• Problem statement:
In the material below, some lines may hold the word "return"; state how many do, giving only the number.

══ Supplied records ══

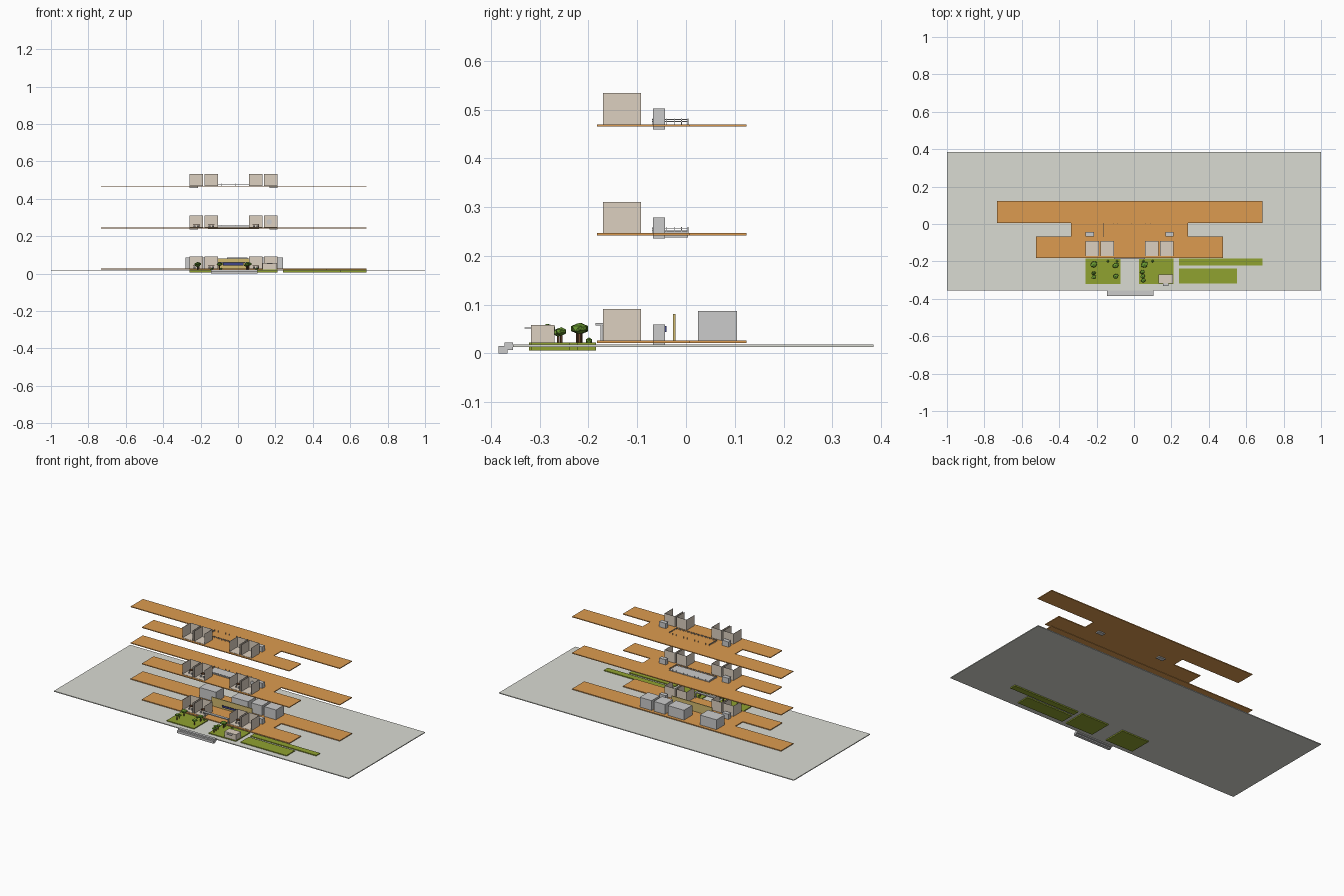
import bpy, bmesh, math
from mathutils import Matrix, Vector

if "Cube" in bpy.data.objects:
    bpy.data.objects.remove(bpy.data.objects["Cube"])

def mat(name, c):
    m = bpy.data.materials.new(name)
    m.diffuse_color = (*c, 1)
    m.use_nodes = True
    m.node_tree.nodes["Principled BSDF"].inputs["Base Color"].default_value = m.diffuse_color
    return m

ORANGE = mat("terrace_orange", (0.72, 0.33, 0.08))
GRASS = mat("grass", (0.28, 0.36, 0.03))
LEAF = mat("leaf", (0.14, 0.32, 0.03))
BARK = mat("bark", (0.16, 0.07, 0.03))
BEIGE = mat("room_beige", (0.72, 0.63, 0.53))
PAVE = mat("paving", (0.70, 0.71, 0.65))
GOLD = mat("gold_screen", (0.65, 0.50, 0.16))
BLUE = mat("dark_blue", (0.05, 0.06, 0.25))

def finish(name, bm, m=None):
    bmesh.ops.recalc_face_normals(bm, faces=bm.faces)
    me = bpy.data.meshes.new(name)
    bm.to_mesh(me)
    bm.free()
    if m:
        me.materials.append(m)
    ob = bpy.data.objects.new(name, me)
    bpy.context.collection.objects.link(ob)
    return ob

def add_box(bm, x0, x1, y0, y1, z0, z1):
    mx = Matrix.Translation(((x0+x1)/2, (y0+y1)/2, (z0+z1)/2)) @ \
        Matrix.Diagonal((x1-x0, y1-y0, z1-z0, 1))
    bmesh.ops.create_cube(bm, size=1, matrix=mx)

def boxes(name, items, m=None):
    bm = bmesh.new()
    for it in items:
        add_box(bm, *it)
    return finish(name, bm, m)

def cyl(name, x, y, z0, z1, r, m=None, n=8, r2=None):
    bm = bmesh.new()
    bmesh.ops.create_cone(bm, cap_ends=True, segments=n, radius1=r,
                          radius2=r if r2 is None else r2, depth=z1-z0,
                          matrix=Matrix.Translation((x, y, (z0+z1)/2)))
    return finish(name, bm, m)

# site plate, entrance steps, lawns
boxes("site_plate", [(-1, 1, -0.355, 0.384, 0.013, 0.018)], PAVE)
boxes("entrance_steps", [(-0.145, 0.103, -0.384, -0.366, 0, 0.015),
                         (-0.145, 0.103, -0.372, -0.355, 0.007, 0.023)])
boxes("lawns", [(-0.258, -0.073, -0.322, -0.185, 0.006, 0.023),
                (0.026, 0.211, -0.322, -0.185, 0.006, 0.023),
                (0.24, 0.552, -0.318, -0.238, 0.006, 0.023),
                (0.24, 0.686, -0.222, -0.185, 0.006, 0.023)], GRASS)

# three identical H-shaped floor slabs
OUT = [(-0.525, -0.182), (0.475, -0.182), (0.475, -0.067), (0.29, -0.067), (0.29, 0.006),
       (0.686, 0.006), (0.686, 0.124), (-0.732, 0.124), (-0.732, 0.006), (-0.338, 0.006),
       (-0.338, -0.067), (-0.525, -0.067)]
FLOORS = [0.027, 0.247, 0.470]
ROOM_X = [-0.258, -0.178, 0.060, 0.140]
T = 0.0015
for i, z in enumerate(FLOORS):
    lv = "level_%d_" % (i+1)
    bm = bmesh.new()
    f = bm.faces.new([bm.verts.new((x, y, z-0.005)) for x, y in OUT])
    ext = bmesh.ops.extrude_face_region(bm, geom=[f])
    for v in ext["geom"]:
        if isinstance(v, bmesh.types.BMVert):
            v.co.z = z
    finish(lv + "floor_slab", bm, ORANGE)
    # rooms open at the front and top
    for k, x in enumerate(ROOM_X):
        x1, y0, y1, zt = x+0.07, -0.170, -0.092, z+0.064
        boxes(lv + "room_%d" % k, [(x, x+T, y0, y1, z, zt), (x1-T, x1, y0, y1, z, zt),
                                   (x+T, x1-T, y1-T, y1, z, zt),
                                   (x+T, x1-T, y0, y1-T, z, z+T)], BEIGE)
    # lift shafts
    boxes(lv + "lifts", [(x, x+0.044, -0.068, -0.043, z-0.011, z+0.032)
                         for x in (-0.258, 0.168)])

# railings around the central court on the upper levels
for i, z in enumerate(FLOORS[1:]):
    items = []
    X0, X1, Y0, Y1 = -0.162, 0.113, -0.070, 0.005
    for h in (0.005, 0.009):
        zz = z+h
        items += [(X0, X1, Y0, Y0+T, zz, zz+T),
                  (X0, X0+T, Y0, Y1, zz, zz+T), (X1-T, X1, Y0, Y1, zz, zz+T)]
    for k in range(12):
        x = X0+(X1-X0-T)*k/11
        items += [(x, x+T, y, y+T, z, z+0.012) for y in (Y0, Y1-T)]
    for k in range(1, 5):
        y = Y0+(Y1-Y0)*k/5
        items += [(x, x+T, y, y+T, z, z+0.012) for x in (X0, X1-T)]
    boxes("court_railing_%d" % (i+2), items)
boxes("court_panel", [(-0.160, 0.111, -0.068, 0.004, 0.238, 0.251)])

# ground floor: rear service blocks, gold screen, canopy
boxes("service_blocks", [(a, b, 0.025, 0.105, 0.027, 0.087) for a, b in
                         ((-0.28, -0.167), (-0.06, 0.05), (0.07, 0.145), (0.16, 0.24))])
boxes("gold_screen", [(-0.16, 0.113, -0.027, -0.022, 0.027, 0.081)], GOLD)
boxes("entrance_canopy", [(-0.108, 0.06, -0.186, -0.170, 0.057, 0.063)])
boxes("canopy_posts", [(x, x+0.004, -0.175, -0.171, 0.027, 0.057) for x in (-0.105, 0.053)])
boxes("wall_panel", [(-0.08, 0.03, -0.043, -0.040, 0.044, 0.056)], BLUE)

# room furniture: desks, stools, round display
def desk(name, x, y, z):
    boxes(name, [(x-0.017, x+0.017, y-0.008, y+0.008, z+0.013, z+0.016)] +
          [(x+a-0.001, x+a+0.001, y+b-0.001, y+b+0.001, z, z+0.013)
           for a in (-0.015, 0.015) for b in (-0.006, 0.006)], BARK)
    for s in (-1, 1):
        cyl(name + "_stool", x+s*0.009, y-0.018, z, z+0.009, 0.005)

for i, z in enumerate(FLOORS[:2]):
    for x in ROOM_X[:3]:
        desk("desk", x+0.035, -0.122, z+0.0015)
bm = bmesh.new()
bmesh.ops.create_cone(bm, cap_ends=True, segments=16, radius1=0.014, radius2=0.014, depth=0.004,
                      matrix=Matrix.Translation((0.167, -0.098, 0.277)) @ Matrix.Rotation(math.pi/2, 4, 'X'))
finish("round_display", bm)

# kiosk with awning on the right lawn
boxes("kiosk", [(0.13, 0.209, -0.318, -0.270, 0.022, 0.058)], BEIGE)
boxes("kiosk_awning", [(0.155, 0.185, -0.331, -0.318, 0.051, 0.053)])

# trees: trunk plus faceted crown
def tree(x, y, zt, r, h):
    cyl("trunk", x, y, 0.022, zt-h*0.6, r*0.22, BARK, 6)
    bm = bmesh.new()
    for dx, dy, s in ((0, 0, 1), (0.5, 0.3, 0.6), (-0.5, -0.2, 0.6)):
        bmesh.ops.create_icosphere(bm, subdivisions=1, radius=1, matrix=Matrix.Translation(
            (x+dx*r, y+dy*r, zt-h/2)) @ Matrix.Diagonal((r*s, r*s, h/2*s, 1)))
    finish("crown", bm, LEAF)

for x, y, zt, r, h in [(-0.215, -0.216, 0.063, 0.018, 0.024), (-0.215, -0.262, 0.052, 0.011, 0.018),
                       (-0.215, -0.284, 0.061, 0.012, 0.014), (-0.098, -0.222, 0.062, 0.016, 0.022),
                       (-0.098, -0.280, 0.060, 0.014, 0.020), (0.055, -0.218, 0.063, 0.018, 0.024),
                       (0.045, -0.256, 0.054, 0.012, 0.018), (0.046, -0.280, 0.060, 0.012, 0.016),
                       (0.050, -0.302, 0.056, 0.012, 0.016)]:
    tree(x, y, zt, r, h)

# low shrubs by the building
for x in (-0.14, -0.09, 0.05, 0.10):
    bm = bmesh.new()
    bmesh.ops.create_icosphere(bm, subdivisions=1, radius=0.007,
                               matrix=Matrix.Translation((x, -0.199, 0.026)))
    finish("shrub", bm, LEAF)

═══

• Reply to the task:
4